by Martha F. Barkley
Last summer at the Belgrade Public Library, Richard Rubin from Brunswick, Maine, reminded the crowd gathered that the French have not forgotten what the American soldiers sacrificed for them one hundred years ago. Maybe we Americans have, but the French have not.
The Last of the Doughboys, 2013, and the newly published Back Over There by historian Rubin both tell the stories of "The Forgotten Generation and Their Forgotten World War." After he spent years traveling to interview WWI veterans across the USA before they died, Rubin's historical account made such a splash that the New York Times sent him to France to find the farm fields and forests where these momentous battles were fought when American troops entered in 1917.
We were shown slides of some of the WWI vets covered extensively in Doughboys: Moses Hardy of Aberdeen, Mississippi on his 113th birthday and Samuel Goldberg in Greenville, RI at age 106, et al. Yes, alive and responsive to Rubin's several visits and multiple interviews. "Some say (doughboys) refers to the phenomenon of infantry, covered in dust after a long march down dirt roads, looking as if they had rolled in flour; others attribute it to the popularity of doughnuts distributed by the Salvation Army…"
Most of the slides shared at the library presentation were from Rubin's later visits to the verdant Alsace farming country and tractor roads where the bloody battles took place. The beautiful Argonne forests have vacation pathways where off, in the trees, are trenches, cement and earthen, and much evidence of WWI. He collected many a souvenir of war, one quite dangerous that he did not touch. His local guide and WWI museum owner, sprayed the dangerous munition with bright orange. After twenty or so such finds, the explosive experts will arrive to remove them. Too often people are hurt or killed in this area of embattlement 100 years later.
One particular find surprised me greatly. Rubin said there were many, like mushrooms, when fields were tilled. They are the German electrical connectors for all their cement trenches and underground tunnels. The Germans electrified villages as they conquered them.
"In the last forty-seven days of World War I, 26,277 Americans were killed fighting in the vicinity, in what is now known as the Meuse-Argonne Offensive; it remains, to this day, the deadliest battle in American history.

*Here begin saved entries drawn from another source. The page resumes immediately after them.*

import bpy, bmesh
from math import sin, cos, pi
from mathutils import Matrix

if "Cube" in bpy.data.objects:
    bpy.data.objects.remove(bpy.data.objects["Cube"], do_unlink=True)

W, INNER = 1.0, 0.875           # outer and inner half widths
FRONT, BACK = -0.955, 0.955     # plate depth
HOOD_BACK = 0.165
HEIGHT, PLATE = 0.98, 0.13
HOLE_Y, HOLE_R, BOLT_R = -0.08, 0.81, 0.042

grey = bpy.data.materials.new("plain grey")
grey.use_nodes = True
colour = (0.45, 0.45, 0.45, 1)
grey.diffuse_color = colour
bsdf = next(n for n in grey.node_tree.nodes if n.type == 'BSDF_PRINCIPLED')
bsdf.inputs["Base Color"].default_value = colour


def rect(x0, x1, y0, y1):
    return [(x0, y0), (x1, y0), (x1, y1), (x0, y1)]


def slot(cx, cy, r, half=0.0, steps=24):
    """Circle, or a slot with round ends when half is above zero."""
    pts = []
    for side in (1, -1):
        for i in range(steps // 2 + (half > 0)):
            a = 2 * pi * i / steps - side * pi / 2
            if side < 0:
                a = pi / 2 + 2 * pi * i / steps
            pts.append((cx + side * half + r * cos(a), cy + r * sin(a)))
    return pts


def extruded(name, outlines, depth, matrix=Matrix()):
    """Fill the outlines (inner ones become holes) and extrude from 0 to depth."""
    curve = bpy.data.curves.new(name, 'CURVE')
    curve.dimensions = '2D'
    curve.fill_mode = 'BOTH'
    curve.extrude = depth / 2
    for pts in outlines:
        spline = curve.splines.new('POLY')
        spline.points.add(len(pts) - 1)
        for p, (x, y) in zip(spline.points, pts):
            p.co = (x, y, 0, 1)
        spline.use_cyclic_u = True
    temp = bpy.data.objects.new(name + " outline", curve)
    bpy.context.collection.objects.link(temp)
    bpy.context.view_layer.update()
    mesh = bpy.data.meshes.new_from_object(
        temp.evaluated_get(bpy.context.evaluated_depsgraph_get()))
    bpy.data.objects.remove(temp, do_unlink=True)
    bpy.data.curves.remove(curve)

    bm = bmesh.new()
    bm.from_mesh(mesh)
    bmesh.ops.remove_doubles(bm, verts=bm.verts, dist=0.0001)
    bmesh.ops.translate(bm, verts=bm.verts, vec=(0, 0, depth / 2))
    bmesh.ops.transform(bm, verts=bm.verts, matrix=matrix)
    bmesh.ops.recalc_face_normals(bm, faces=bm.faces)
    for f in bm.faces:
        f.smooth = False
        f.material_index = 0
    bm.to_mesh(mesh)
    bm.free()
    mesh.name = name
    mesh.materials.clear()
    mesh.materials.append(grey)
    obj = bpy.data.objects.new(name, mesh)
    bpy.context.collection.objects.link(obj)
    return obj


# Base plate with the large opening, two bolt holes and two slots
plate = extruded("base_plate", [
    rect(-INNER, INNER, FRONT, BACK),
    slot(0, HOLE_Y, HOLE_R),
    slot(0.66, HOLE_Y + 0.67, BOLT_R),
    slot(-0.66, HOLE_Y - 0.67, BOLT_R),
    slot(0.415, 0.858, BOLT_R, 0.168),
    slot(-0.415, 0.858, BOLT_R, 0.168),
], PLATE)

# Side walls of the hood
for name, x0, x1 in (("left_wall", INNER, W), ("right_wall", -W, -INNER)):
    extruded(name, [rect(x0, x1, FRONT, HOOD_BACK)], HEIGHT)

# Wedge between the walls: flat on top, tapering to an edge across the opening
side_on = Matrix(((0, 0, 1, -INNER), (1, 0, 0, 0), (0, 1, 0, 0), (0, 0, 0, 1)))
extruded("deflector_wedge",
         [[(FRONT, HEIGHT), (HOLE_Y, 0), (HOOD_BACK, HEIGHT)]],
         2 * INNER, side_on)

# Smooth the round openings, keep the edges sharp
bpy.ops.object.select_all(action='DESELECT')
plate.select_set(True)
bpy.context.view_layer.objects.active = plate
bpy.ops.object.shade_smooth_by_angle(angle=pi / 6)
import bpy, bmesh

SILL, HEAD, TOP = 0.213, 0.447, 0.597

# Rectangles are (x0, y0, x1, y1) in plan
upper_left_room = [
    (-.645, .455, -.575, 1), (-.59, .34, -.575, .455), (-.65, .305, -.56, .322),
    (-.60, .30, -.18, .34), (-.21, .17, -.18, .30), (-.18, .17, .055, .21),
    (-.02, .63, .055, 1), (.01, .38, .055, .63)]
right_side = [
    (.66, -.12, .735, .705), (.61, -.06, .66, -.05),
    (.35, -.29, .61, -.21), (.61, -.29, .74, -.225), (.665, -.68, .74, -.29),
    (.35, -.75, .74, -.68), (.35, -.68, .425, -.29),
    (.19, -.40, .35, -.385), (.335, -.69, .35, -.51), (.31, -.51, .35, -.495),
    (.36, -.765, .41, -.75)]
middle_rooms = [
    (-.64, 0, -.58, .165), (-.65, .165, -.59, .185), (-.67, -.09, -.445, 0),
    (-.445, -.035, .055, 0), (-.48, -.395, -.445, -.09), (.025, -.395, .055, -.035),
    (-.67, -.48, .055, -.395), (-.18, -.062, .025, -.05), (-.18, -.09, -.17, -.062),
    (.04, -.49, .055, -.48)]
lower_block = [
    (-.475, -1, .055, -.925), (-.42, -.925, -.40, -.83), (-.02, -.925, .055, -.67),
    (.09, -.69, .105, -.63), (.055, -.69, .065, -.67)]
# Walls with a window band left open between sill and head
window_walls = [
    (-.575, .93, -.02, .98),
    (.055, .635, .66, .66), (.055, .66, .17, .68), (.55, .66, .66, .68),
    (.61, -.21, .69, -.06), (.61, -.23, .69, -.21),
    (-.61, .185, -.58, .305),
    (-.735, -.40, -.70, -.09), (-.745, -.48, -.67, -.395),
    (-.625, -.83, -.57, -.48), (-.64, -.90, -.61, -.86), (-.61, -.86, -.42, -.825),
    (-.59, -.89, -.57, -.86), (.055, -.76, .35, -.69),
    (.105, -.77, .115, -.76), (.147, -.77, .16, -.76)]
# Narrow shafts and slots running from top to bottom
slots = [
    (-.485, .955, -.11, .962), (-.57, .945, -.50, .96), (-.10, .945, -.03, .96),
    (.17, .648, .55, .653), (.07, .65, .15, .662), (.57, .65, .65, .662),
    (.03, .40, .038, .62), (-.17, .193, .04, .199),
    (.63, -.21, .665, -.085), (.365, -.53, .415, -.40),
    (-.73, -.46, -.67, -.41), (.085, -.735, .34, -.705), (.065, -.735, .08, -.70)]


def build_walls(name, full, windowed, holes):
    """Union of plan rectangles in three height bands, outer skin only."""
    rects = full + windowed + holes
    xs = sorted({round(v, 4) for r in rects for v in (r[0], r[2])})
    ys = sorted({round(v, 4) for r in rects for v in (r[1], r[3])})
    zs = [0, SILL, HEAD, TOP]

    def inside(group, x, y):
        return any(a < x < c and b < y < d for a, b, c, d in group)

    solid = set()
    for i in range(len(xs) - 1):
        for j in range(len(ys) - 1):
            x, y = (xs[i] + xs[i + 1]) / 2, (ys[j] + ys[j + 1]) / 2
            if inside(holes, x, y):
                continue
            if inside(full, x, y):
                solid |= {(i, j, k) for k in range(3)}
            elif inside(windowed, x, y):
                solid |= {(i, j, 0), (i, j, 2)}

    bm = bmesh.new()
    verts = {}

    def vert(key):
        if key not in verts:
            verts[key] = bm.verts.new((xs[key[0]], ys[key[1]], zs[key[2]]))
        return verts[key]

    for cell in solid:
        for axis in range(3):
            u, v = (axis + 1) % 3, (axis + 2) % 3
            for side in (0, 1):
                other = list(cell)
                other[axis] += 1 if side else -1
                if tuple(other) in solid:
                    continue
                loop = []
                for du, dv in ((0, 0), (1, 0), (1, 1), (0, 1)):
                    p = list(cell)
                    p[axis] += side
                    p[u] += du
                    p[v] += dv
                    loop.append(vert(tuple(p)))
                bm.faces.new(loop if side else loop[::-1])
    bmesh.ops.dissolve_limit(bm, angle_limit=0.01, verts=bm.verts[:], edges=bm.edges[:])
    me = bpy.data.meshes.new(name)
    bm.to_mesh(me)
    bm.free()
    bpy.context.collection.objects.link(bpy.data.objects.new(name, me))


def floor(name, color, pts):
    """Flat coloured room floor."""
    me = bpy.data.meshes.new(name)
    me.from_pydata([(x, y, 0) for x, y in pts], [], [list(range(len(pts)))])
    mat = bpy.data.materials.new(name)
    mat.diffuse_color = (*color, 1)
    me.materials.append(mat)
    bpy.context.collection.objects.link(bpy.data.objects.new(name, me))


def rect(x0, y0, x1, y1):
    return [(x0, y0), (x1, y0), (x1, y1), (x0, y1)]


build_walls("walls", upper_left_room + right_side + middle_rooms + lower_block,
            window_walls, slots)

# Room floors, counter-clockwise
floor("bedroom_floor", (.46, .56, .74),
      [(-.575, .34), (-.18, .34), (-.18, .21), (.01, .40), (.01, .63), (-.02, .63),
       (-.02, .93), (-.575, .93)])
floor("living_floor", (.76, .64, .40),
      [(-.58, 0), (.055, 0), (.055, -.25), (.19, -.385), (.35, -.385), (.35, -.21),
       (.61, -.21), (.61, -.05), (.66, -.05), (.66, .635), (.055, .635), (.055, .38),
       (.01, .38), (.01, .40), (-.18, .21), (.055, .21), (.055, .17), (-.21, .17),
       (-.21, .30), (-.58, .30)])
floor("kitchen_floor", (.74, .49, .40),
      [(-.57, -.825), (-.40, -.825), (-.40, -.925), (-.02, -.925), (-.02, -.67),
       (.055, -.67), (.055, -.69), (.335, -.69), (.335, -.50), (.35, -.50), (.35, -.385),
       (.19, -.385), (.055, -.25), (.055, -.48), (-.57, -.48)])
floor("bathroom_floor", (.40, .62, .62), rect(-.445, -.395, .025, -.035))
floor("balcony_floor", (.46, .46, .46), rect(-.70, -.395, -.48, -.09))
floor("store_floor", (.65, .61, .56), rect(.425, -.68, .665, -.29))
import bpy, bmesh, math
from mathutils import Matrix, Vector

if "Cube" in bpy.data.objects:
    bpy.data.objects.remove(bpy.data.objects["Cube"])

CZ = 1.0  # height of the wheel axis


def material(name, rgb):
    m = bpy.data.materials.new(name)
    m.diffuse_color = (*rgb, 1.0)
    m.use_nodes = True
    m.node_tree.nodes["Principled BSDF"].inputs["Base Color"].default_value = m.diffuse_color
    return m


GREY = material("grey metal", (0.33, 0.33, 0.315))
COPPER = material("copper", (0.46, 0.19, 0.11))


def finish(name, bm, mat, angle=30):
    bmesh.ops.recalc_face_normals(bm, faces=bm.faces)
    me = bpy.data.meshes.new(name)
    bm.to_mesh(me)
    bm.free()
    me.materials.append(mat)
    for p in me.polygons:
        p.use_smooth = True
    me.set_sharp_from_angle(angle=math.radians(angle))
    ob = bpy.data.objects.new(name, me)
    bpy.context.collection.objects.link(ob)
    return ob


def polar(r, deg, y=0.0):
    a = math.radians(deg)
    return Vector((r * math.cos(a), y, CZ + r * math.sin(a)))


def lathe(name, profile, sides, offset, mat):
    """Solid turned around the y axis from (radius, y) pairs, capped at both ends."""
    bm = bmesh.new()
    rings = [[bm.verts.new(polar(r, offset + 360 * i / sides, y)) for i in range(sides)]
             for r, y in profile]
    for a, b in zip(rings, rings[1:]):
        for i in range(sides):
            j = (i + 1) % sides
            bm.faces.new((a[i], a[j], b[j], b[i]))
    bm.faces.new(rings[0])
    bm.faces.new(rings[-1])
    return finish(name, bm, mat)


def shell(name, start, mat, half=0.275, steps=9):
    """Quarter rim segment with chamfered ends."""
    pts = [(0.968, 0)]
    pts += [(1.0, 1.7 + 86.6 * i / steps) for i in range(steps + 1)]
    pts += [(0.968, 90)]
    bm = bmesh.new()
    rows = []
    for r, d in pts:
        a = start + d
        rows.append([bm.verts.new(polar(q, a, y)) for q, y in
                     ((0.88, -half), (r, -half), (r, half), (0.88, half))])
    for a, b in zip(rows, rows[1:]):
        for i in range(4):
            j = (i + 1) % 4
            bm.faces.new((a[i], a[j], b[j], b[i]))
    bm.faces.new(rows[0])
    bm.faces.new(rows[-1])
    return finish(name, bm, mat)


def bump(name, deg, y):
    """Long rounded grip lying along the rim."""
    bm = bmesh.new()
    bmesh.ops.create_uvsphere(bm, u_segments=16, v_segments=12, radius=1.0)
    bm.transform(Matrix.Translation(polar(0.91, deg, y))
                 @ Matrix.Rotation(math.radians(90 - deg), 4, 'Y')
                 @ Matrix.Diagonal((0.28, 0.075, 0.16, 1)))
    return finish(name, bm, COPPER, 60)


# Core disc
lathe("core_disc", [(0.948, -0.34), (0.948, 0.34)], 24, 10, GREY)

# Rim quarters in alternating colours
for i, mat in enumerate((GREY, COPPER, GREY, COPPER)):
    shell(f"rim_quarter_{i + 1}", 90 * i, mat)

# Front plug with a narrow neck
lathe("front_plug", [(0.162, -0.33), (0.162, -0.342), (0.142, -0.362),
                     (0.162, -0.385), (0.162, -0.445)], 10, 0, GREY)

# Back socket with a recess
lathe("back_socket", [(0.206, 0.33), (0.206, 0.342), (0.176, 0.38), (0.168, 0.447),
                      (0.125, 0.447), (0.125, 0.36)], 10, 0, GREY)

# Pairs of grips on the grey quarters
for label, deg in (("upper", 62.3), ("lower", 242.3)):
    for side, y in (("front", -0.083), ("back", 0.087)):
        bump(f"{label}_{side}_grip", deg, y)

More than fourteen thousand of them are buried in Romagne, spread out over 130 acres in what is the largest American cemetery in Europe". General Pershing was the man in charge of these magnificent cemeteries with rows and rows of crosses or the Star of David for every soldier.
Not many Americans visit these places, but the local French people smiled every time Rubin revealed he was American and not British. Perhaps some of us could make the pilgrimage to find these same places so carefully explored in Back Over There: One American Time-Traveler, 100 Years Since the Great War, 500 Miles of Battle-Scarred French Countryside, and Too Many Trenches, Shells, Legends and Ghosts to Count.